* WHAT THE TASK REQUIRES
Which lines in the records below contain the word "rings"? Return each of them.

Data records:
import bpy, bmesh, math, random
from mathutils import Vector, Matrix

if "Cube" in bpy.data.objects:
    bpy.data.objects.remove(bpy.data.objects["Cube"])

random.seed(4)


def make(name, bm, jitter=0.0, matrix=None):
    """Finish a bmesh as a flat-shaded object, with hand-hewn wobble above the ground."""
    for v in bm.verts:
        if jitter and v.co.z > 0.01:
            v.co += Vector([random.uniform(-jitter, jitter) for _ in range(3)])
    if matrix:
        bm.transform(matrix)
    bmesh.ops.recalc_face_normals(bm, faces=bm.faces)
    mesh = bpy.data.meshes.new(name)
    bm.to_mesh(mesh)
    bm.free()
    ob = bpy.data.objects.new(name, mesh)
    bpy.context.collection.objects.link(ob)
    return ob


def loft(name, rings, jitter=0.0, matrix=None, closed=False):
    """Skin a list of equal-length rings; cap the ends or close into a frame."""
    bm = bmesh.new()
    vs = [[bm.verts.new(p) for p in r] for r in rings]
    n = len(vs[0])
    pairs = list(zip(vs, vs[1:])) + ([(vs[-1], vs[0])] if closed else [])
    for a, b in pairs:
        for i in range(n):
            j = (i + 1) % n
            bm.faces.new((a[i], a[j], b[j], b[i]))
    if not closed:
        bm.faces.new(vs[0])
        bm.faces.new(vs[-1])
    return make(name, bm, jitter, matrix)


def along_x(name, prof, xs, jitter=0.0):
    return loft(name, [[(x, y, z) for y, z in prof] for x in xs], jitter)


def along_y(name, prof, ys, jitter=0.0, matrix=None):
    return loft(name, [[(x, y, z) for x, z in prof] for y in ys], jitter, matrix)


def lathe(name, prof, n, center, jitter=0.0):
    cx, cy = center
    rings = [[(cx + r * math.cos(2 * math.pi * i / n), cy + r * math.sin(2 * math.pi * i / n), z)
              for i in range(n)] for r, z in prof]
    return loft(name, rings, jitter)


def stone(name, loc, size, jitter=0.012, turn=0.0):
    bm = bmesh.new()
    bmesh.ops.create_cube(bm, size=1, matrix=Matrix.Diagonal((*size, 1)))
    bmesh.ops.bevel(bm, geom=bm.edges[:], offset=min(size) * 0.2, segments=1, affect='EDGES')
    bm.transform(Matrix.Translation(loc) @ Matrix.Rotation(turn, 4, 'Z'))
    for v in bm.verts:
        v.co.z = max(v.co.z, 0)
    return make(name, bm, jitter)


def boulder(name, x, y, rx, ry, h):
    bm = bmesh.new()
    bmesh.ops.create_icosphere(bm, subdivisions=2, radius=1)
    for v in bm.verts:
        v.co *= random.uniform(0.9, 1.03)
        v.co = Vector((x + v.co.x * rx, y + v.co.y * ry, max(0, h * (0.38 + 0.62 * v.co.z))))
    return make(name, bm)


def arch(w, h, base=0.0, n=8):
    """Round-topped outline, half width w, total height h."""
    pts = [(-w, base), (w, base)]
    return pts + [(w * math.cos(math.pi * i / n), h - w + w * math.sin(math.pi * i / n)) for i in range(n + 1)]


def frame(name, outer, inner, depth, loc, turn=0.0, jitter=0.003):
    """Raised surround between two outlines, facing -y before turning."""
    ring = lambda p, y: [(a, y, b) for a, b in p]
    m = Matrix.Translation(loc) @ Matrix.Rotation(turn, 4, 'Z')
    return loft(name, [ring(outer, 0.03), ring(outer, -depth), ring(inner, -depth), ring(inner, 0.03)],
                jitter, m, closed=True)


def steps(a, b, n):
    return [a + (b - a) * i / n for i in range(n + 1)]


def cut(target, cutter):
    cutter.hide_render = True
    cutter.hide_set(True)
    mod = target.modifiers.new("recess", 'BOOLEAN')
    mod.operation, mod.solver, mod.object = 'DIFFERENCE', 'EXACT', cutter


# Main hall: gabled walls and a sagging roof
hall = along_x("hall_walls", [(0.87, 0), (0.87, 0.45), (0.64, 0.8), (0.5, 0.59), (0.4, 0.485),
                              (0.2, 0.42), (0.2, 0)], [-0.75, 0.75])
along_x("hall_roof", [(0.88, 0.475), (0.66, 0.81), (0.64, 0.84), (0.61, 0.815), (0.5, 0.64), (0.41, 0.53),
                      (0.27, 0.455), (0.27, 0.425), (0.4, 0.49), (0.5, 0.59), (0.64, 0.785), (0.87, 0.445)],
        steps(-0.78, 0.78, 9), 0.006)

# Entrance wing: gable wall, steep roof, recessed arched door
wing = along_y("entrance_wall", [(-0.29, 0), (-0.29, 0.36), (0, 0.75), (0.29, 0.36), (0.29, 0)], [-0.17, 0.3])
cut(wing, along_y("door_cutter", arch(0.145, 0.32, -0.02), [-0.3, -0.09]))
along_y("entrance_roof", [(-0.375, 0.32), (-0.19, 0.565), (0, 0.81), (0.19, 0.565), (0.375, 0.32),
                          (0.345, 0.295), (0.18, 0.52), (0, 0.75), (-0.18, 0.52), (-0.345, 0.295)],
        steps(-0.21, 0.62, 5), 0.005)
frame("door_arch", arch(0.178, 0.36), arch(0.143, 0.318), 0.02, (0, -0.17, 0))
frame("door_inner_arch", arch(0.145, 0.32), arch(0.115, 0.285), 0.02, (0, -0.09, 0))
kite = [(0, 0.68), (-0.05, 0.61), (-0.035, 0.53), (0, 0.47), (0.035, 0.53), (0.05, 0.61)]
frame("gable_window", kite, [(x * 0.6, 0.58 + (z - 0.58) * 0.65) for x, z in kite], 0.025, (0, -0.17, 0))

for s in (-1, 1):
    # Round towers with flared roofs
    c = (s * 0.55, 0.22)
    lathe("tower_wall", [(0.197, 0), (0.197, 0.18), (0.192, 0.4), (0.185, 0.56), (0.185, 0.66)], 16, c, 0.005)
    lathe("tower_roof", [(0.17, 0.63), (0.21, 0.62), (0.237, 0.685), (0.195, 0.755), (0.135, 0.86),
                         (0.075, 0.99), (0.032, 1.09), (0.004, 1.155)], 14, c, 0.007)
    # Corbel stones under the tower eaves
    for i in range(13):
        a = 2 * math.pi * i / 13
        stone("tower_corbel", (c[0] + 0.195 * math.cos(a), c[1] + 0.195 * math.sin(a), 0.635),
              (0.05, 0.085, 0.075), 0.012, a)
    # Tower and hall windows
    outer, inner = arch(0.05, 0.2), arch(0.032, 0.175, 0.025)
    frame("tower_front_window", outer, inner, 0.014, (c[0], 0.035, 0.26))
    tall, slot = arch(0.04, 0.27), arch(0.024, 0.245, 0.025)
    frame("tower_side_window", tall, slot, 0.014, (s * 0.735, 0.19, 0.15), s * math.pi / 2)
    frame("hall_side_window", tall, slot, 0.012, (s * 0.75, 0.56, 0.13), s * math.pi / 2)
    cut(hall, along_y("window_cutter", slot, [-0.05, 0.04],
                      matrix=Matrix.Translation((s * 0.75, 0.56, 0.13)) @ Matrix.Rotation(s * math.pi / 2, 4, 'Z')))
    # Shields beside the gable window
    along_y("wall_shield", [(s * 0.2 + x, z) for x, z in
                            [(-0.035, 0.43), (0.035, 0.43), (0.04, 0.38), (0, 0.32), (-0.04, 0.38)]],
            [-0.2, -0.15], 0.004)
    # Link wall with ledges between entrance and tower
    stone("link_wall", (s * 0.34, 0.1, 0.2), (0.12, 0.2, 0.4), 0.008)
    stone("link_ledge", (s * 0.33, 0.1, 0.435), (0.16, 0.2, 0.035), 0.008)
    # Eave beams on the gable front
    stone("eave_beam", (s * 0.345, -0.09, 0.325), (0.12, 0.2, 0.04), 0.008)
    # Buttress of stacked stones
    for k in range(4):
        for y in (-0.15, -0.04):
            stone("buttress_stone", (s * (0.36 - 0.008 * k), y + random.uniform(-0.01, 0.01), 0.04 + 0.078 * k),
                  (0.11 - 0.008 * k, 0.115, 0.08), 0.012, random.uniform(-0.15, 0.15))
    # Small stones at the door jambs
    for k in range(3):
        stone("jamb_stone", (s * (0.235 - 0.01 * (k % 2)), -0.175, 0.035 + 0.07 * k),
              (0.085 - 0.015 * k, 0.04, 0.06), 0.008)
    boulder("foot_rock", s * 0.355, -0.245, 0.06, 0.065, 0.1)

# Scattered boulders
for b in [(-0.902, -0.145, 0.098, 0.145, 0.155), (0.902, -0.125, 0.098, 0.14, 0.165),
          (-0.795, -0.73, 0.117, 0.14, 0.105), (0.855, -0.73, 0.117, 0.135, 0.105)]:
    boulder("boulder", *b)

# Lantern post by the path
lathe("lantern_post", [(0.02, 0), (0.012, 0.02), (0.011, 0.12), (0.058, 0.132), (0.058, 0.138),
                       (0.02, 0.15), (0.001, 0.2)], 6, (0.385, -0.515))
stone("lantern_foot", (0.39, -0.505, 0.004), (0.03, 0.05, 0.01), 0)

* RESULT OF THE EXERCISE
def loft(name, rings, jitter=0.0, matrix=None, closed=False):
    """Skin a list of equal-length rings; cap the ends or close into a frame."""
    vs = [[bm.verts.new(p) for p in r] for r in rings]
    rings = [[(cx + r * math.cos(2 * math.pi * i / n), cy + r * math.sin(2 * math.pi * i / n), z)
    return loft(name, rings, jitter)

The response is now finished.